A few weeks back, there were murders of football fans, including Jorge Mora, who was dragged away by a police truck, and Ariel Moreno Molina, 24 years old, who was shot dead during a protest over Mora’s death. It seems that the social movement is reviving. What do you think?

During the Christmas holidays, the summer holidays in Chile, there has been a drop in protests, although every Friday in the “Plaza de la Dignidad”, as it has been renamed, there was a demonstration and confrontations with the Carabineros. In a way, it’s a Chilean-style ‘yellow vest’ movement! Until the health crisis and the pandemic arrived, other mobilizations continued, such as that of the young students of middle and high school who have been very active in recent weeks. They have boycotted the “PSU”, an elitist and very unequal university entrance exam.

But the repression also continues, and protesters have been killed. The population’s rejection of the government is massive: Piñera’s approval rating has fallen to 6%, below Pinochet’s approval rating, which is historic. We saw this very well during the Viña del Mar music festival in February, where the public and various artists (such as Mon Laferte) expressed all their rejection of Piñera’s policies, taking up the demands of the social movements and denouncing the repression, all of which was seen live by tens of millions of spectators in Chile and throughout Latin America!

In fact, it was announced that there will be a very strong continuation of the popular mobilizations in March, when the school and university year begins, but the coronavirus is changing that, as it is all over the world, and the government is trying to take advantage of this situation to dismantle the popular rebellion. The opposition parties of the center and center-left (the former “Concertación”) have already announced that they are willing to make a new “pact” with the right and Piñera in the name of maintaining “national unity,” “social peace,” and now the health emergency, confirming once again their role in the service of the “order” of the democracy of consensus and the radical neoliberalism that reigns in the country and that they have administered for decades.

The last word?

We should really look at what is happening in Chile: “Chile is close”, as they used to say in the 1970s, at the time of the Allende experiment and after the 1973 coup d’état, in the circles of the European radical left. I think this is still the case today, to read and understand the neoliberal world we live in today. It is urgent to denounce the ongoing repression by all means and to organize our international solidarity with the resistance there, in particular now with the political prisoners and all the wounded. It is important to understand what is happening in the “Global South” in order to know in which world the neoliberals and their ideologues want us to live.

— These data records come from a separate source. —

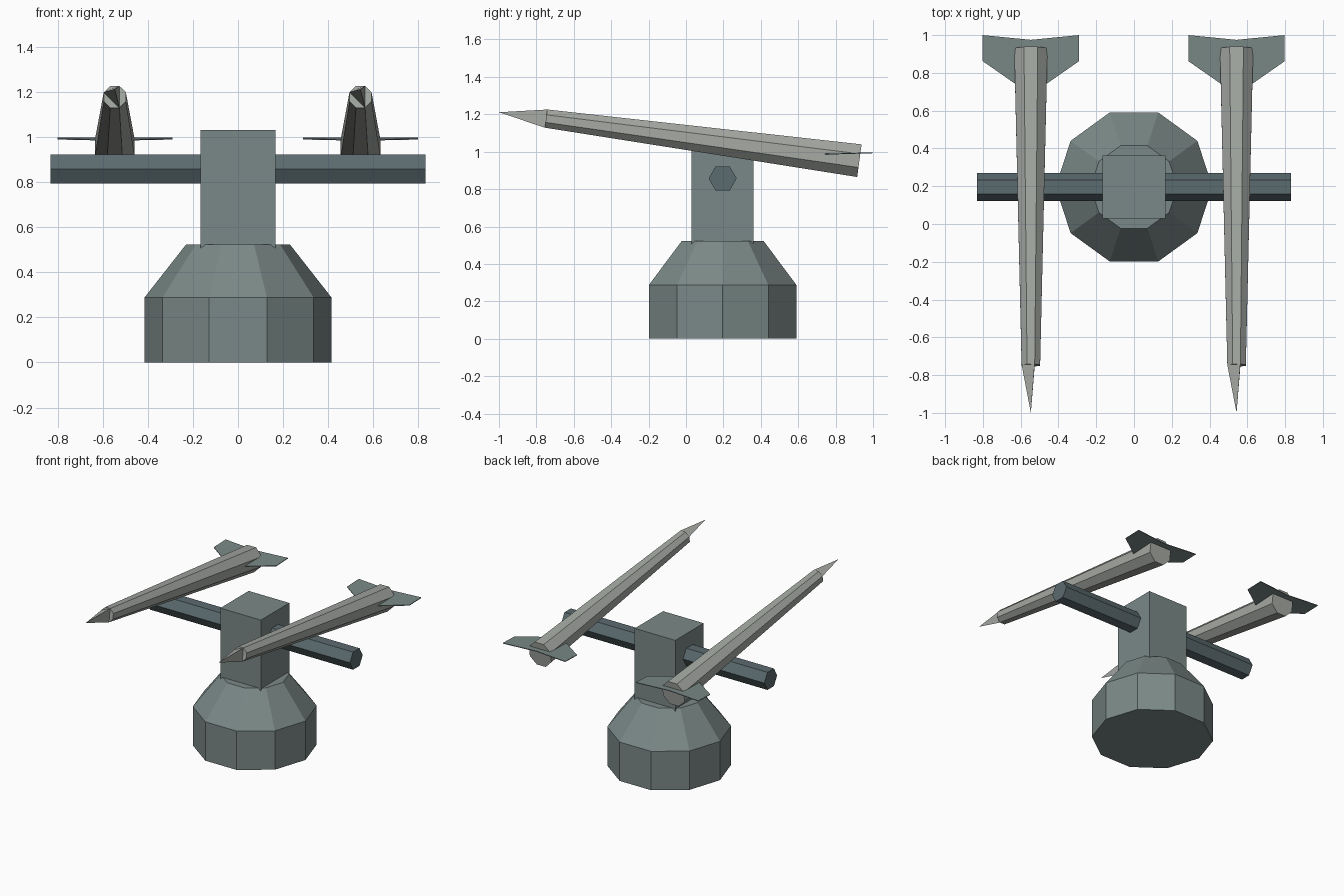
import bpy, bmesh, math
from mathutils import Vector, Matrix

if "Cube" in bpy.data.objects:
    bpy.data.objects.remove(bpy.data.objects["Cube"])

CY = 0.196  # centre line of the pedestal


def material(name, rgb):
    m = bpy.data.materials.new(name)
    m.diffuse_color = (*rgb, 1)
    m.use_nodes = True
    m.node_tree.nodes["Principled BSDF"].inputs["Base Color"].default_value = m.diffuse_color
    return m


GREEN_GREY = material("green grey", (0.195, 0.25, 0.242))
DARK_STEEL = material("dark steel", (0.105, 0.147, 0.16))
LIGHT_GREY = material("light grey", (0.375, 0.395, 0.365))


def finish(name, bm, mat):
    bmesh.ops.recalc_face_normals(bm, faces=bm.faces)
    me = bpy.data.meshes.new(name)
    bm.to_mesh(me)
    bm.free()
    me.materials.append(mat)
    ob = bpy.data.objects.new(name, me)
    bpy.context.collection.objects.link(ob)
    return ob


def loft(name, mat, sides, rings, turn, matrix):
    """Capped tube of regular rings (radius, height) along local z."""
    bm = bmesh.new()
    loops = []
    for r, h in rings:
        angles = [turn + math.tau * i / sides for i in range(sides)]
        loops.append([bm.verts.new(matrix @ Vector((r * math.cos(a), r * math.sin(a), h)))
                      for a in angles])
    for a, b in zip(loops, loops[1:]):
        for i in range(sides):
            j = (i + 1) % sides
            bm.faces.new((a[i], a[j], b[j], b[i]))
    bm.faces.new(loops[0])
    bm.faces.new(loops[-1])
    return finish(name, bm, mat)


# Ten-sided base with sloped shoulder
loft("base", GREEN_GREY, 10, [(0.415, 0), (0.415, 0.287), (0.23, 0.523)], 0,
     Matrix.Translation((0, CY, 0)))

# Square post
bm = bmesh.new()
bmesh.ops.create_cube(bm, size=1, matrix=Matrix.Translation((0, CY, 0.76))
                      @ Matrix.Diagonal((0.332, 0.332, 0.54, 1)))
finish("post", bm, GREEN_GREY)

# Hexagonal cross arm along x, with corners pointing to front and back
loft("cross_arm", DARK_STEEL, 6, [(0.075, -0.83), (0.075, 0.83)], math.pi / 2,
     Matrix.Translation((0, CY, 0.857)) @ Matrix.Rotation(math.pi / 2, 4, 'Y'))

# Missiles, nose raised
TAIL, FRONT = Vector((0, 0.927, 0.952)), Vector((0, -0.748, 1.177))
axis = FRONT - TAIL
length = axis.length
axis.normalize()
side = Vector((1, 0, 0))
up = side.cross(axis)
if up.z < 0:
    up = -up
frame = Matrix((side, up, axis)).transposed().to_4x4()

for label, x in (("left", -0.546), ("right", 0.543)):
    place = Matrix.Translation(TAIL + Vector((x, 0, 0))) @ frame

    # Eight-sided tapering body
    k = 1 / math.cos(math.pi / 8)
    loft(label + "_missile_body", LIGHT_GREY, 8,
         [(0.088 * k, 0), (0.049 * k, length)], math.pi / 8, place)

    # Three-sided nose spike
    bm = bmesh.new()
    base = [bm.verts.new(place @ Vector((u, v, length)))
            for u, v in ((-0.049, 0.02), (0.02, 0.049), (0.02, -0.049))]
    tip = bm.verts.new((x, -1.0, 1.211))
    bm.faces.new(base)
    for i in range(3):
        bm.faces.new((base[i], base[(i + 1) % 3], tip))
    finish(label + "_missile_nose", bm, LIGHT_GREY)

    # Thin swept tail fins, mirrored about the missile
    bm = bmesh.new()
    half = [(0, 0.975), (0.255, 1.0), (0.255, 0.862), (0, 0.684)]
    outline = half + [(-u, y) for u, y in half[2:0:-1]]
    face = bm.faces.new([bm.verts.new((x + u, y, 0.988 + 0.03 * (y - 0.87)))
                         for u, y in outline])
    top = bmesh.ops.extrude_face_region(bm, geom=[face])["geom"]
    bmesh.ops.translate(bm, vec=(0, 0, 0.005),
                        verts=[g for g in top if isinstance(g, bmesh.types.BMVert)])
    finish(label + "_tail_fins", bm, GREEN_GREY)
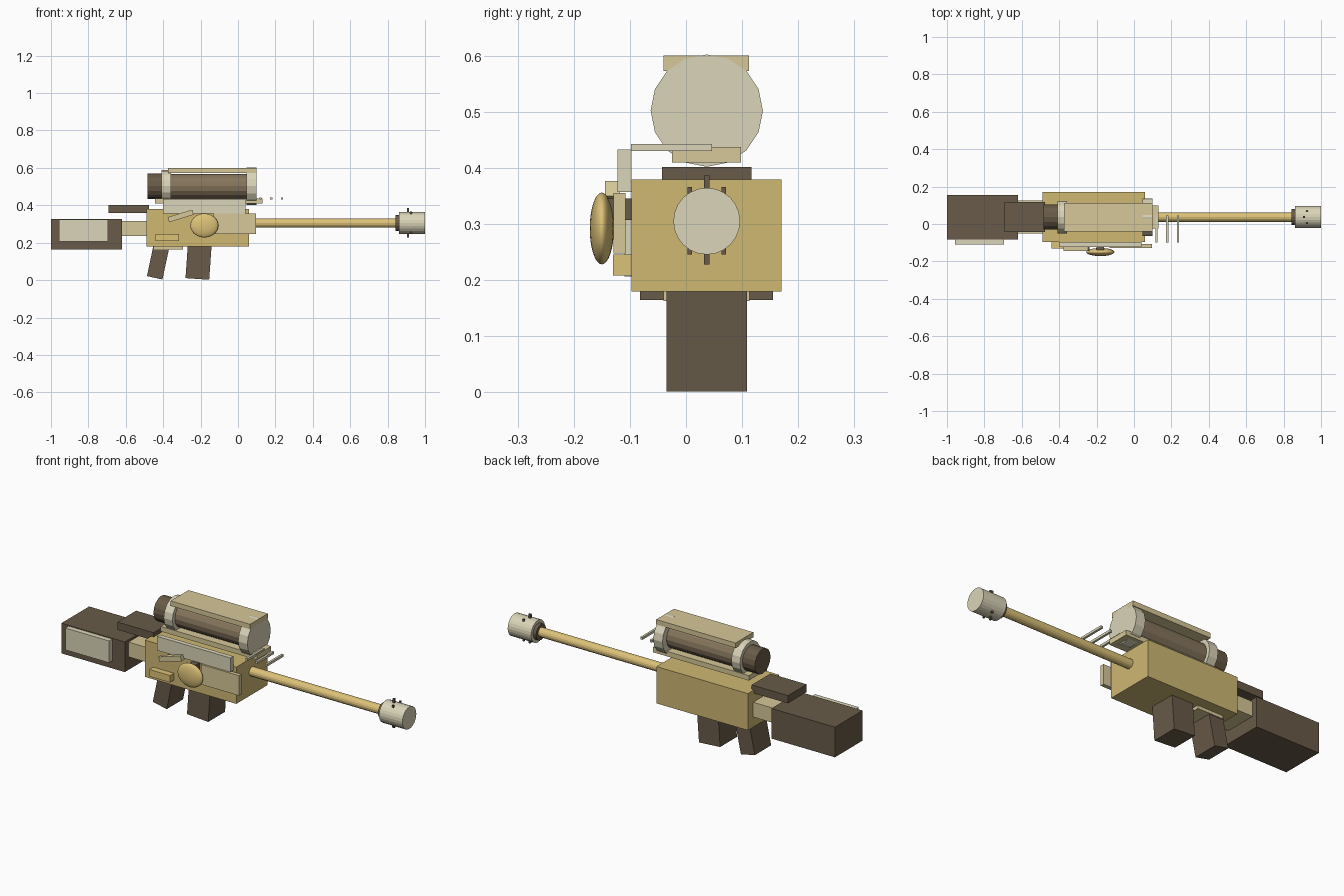
import bpy, math
from mathutils import Matrix

if "Cube" in bpy.data.objects:
    bpy.data.objects.remove(bpy.data.objects["Cube"])

CY = 0.037          # centre line of the barrel and scope
BZ, SZ = 0.305, 0.502


def mat(name, rgb):
    m = bpy.data.materials.new(name)
    m.diffuse_color = (*rgb, 1)
    m.use_nodes = True
    m.node_tree.nodes["Principled BSDF"].inputs["Base Color"].default_value = m.diffuse_color
    return m


TAN = mat("tan", (0.62, 0.48, 0.17))
SAND = mat("sand", (0.68, 0.58, 0.32))
PALE = mat("pale", (0.70, 0.66, 0.48))
DARK = mat("dark", (0.14, 0.105, 0.065))
BROWN = mat("brown", (0.24, 0.18, 0.11))
GOLD = mat("gold", (0.72, 0.54, 0.19))


def finish(name, m):
    o = bpy.context.object
    o.name = name
    o.data.materials.append(m)
    return o


def box(name, m, x, y, z, tilt=0):
    """Box from (min, max) ranges, tilted about the y axis in degrees."""
    c = [(a + b) / 2 for a, b in (x, y, z)]
    bpy.ops.mesh.primitive_cube_add(size=1, location=c,
                                    rotation=(0, math.radians(tilt), 0))
    o = finish(name, m)
    o.scale = [b - a for a, b in (x, y, z)]
    return o


def tube(name, m, x0, x1, r, z, sides=16):
    """Cylinder along x on the centre line, with a vertex at the top."""
    bpy.ops.mesh.primitive_cylinder_add(vertices=sides, radius=r, depth=x1 - x0)
    o = finish(name, m)
    o.data.transform(Matrix.Rotation(math.pi / 2, 4, 'Y'))
    o.location = ((x0 + x1) / 2, CY, z)
    return o


# Receiver and stock
box("receiver", TAN, (-0.49, 0.058), (-0.097, 0.17), (0.18, 0.379))
box("stock", DARK, (-1.0, -0.62), (-0.082, 0.155), (0.165, 0.328))
box("stock_neck", SAND, (-0.65, -0.48), (-0.05, 0.125), (0.235, 0.315))
box("stock_panel", PALE, (-0.957, -0.695), (-0.11, -0.08), (0.206, 0.324))
box("cheek_rest", DARK, (-0.692, -0.475), (-0.043, 0.117), (0.36, 0.402))

# Grip, magazine and guard
box("rear_grip", DARK, (-0.465, -0.38), (-0.033, 0.107), (0.01, 0.23), 12)
box("magazine", DARK, (-0.273, -0.146), (-0.035, 0.109), (0.006, 0.23), 4)
box("guard_plate", SAND, (-0.45, -0.295), (-0.04, 0.113), (0.163, 0.185))

# Barrel and muzzle
tube("barrel", GOLD, 0.05, 0.85, 0.025, BZ)
tube("muzzle_collar", DARK, 0.842, 0.866, 0.043, BZ)
tube("muzzle", PALE, 0.86, 1.0, 0.0595, BZ, 24)
box("muzzle_long_pin", DARK, (0.904, 0.914), (CY - 0.005, CY + 0.005), (0.228, 0.386))
for i, dy in enumerate((-0.03, 0.03)):
    box(f"muzzle_pin_{i}", DARK, (0.92, 0.93), (CY + dy - 0.004, CY + dy + 0.004),
        (0.246, 0.366))

# Scope
tube("scope_tube", BROWN, -0.38, 0.06, 0.066, SZ)
tube("scope_eyepiece", DARK, -0.485, -0.40, 0.067, SZ)
tube("scope_rear_ring", PALE, -0.41, -0.358, 0.087, SZ)
tube("scope_front_bell", PALE, 0.045, 0.1, 0.1, SZ)
box("scope_cover", SAND, (-0.375, 0.1), (-0.04, 0.112), (0.573, 0.6))
box("scope_rail", SAND, (-0.445, 0.13), (-0.025, 0.098), (0.41, 0.437))

# Thin prongs ahead of the scope
for i, x in enumerate((0.12, 0.178, 0.235)):
    box(f"prong_{i}", PALE, (x - 0.006, x + 0.006), (-0.098, 0.046), (0.43, 0.443))

# Panels and fittings on the front side
box("upper_side_panel", PALE, (-0.4, 0.04), (-0.122, -0.097), (0.357, 0.433))
box("lower_side_panel", SAND, (-0.13, 0.096), (-0.129, -0.108), (0.247, 0.355))
box("side_block", GOLD, (-0.44, -0.316), (-0.13, -0.095), (0.208, 0.246))
box("side_lever", SAND, (-0.375, -0.238), (-0.144, -0.118), (0.329, 0.357), -17)
box("knob_hub", DARK, (-0.2, -0.16), (-0.146, -0.095), (0.307, 0.345))
bpy.ops.mesh.primitive_uv_sphere_add(segments=32, ring_count=16, radius=1,
                                     location=(-0.18, -0.15, 0.292))
knob = finish("side_knob", GOLD)
knob.scale = (0.075, 0.0215, 0.064)
bpy.ops.object.shade_smooth()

The globalization of capital is very clear in this sense: Chile is the laboratory of neoliberal capitalism, and is also a distorted mirror of global trends, including what is happening in the “rich countries” of the North, trends that we see here in France working, on a daily basis, under the Macron government, especially through the counter-reform of pensions, with the growing repression of the French social movement and now with the management of the pandemic. The best way to express our solidarity with the resistances of the peoples of Chile is also to collectively resist, here and now, against the steamroller of Macronism.


(1) Finally, in the face of the pandemic, Piñera decided to postpone the referendum until October.

* Franck Gaudichaud is a professor in political science at the University of Toulouse – Jean Jaurès (France), where he teaches Latin American history. He is also member of the editorial board of Contretemps French magazine: He is the author of the book “Chili 1970-1973. Mille jours qui firent trembler le monde” (Presses universitaires de Rennes, 2013). He also co-authored a book on Latin America’s progressive governments with Jeff Webber and Massimo Modonesi (UNAM, 2019) which is available online (in Spanish) at:


This interview was translated to English by Héctor A. Rivera.